Saved entries:
= Beginning of Section =
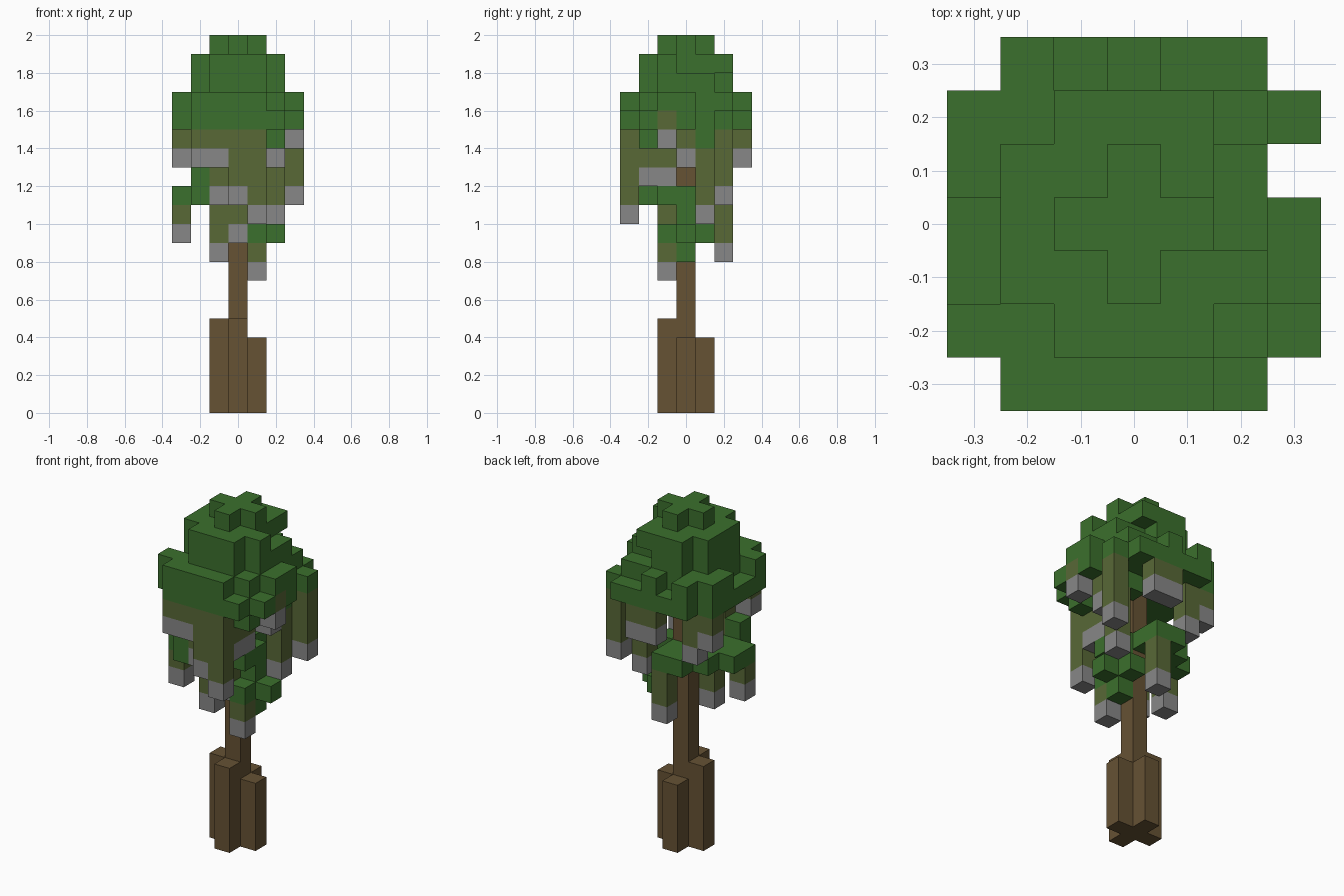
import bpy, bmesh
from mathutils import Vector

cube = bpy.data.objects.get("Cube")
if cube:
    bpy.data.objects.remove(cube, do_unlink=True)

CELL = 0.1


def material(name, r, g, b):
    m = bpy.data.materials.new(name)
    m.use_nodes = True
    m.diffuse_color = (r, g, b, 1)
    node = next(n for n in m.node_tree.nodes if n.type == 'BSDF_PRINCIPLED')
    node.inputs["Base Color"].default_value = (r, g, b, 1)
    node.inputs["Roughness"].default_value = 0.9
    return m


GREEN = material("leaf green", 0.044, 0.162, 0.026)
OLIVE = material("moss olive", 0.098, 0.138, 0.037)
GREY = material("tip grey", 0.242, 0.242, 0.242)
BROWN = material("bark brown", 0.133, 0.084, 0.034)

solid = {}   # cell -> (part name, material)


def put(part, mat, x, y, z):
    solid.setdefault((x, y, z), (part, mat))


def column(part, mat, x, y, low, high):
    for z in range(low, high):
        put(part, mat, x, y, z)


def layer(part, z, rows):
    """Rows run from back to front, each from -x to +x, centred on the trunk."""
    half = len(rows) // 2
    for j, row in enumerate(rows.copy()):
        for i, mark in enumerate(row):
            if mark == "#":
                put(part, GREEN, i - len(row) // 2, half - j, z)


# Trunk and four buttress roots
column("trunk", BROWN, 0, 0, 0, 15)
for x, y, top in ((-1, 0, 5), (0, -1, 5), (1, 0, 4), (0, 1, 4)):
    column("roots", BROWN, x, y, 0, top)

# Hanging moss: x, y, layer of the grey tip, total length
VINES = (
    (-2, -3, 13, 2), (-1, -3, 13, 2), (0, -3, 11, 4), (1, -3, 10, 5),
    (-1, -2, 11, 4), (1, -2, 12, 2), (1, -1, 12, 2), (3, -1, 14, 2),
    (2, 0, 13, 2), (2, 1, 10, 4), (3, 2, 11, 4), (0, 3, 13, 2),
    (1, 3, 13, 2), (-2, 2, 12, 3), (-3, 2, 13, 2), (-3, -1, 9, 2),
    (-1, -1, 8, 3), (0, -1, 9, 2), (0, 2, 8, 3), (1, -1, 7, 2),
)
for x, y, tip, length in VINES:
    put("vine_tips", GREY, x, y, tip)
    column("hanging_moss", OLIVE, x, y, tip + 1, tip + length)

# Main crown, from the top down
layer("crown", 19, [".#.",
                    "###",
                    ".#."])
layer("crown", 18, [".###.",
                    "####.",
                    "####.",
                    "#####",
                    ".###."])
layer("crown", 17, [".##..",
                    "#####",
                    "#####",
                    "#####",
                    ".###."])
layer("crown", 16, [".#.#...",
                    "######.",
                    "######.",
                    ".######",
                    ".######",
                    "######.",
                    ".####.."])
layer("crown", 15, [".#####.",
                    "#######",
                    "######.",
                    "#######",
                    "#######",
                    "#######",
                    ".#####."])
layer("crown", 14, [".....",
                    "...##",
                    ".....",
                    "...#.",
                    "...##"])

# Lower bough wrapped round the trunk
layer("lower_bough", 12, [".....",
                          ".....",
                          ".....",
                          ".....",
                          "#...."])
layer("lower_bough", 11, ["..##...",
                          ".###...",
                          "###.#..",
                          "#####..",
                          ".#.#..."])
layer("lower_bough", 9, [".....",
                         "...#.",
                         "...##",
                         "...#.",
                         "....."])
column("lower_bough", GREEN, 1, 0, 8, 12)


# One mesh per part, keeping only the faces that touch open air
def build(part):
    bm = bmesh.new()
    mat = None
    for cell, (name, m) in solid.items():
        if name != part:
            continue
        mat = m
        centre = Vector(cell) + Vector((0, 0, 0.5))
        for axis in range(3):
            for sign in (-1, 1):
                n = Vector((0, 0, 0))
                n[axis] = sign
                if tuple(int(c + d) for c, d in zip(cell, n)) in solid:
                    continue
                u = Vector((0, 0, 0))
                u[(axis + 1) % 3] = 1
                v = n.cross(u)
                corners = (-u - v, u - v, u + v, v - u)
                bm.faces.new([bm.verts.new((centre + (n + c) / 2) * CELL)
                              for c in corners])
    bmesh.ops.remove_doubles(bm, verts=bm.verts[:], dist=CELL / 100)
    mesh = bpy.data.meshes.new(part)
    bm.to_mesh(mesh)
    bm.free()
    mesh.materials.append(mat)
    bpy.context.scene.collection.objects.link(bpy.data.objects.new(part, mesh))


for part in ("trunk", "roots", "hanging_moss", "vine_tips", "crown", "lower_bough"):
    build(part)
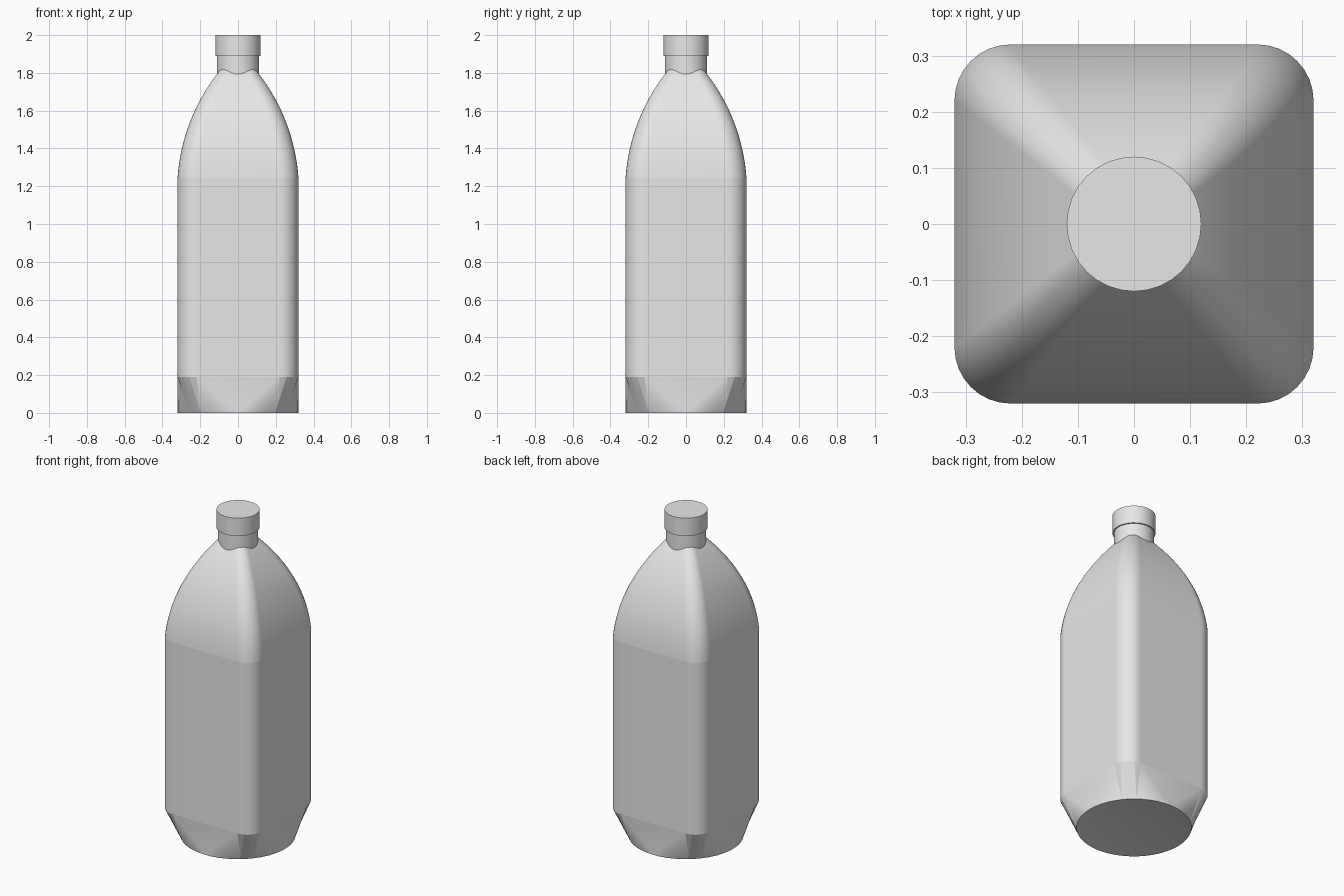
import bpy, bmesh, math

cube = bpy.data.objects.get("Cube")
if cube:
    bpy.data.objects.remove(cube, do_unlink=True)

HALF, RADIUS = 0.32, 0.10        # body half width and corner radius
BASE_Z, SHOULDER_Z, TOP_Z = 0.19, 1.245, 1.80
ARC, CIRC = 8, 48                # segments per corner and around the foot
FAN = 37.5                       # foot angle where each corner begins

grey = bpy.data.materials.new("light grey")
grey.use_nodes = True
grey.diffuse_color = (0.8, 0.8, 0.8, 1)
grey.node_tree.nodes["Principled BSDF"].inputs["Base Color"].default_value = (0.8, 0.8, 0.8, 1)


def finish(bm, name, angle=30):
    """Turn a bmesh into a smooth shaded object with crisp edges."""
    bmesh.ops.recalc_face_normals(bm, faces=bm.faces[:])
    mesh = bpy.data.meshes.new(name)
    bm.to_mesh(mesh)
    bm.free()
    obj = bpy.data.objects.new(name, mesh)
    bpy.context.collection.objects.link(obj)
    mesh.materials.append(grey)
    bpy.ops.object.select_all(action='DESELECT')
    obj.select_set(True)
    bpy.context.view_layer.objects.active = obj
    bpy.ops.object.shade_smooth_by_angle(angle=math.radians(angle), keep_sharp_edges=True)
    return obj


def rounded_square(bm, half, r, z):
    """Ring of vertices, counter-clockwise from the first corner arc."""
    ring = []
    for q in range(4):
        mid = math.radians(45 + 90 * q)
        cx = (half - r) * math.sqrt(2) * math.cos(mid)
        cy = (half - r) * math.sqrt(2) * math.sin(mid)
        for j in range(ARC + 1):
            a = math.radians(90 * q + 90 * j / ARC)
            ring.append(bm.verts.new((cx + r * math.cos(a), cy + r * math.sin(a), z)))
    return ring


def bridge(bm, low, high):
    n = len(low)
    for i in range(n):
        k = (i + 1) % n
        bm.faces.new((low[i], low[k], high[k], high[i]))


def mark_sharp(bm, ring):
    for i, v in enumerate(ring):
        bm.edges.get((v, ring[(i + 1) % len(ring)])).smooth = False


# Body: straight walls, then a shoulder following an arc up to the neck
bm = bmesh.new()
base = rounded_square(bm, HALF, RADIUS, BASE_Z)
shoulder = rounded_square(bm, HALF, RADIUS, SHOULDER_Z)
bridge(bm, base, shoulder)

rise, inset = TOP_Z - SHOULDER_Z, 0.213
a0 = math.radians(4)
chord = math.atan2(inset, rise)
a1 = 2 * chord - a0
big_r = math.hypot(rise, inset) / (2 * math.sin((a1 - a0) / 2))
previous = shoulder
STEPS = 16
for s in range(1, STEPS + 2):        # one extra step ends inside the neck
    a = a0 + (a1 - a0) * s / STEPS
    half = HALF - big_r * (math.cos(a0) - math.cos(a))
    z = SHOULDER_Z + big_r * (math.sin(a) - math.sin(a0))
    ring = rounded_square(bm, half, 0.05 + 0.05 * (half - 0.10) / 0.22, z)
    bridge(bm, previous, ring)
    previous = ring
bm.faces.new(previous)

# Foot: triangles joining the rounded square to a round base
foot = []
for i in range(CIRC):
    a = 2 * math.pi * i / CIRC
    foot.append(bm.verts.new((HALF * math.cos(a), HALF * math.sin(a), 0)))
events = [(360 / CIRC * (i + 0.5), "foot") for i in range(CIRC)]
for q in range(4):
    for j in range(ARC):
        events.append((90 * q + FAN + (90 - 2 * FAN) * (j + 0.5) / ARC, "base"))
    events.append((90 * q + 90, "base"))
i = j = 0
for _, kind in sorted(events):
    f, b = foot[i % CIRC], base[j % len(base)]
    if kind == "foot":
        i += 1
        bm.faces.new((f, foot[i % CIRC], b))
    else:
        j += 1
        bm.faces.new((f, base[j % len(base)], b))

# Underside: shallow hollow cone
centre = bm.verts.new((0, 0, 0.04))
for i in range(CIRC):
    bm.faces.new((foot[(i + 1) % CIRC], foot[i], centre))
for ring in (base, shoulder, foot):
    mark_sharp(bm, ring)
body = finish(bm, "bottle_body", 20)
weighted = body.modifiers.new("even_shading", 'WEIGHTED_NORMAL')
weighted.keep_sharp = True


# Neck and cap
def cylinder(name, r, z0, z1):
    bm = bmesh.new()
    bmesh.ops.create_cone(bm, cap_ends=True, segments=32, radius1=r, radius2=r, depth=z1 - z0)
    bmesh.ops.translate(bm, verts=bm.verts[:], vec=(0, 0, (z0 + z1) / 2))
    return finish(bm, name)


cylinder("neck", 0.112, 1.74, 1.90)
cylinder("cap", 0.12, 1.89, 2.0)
= End of Section =
> _WHAT YOU NEED TO DO_
Among the records above, only the lines between the line holding "mid = math.radians(45 + 90 * q)" and the line holding "n = len(low)", inclusive, are to be output, exactly as written.

> _EXPECTED OUTPUT_
        mid = math.radians(45 + 90 * q)
        cx = (half - r) * math.sqrt(2) * math.cos(mid)
        cy = (half - r) * math.sqrt(2) * math.sin(mid)
        for j in range(ARC + 1):
            a = math.radians(90 * q + 90 * j / ARC)
            ring.append(bm.verts.new((cx + r * math.cos(a), cy + r * math.sin(a), z)))
    return ring


def bridge(bm, low, high):
    n = len(low)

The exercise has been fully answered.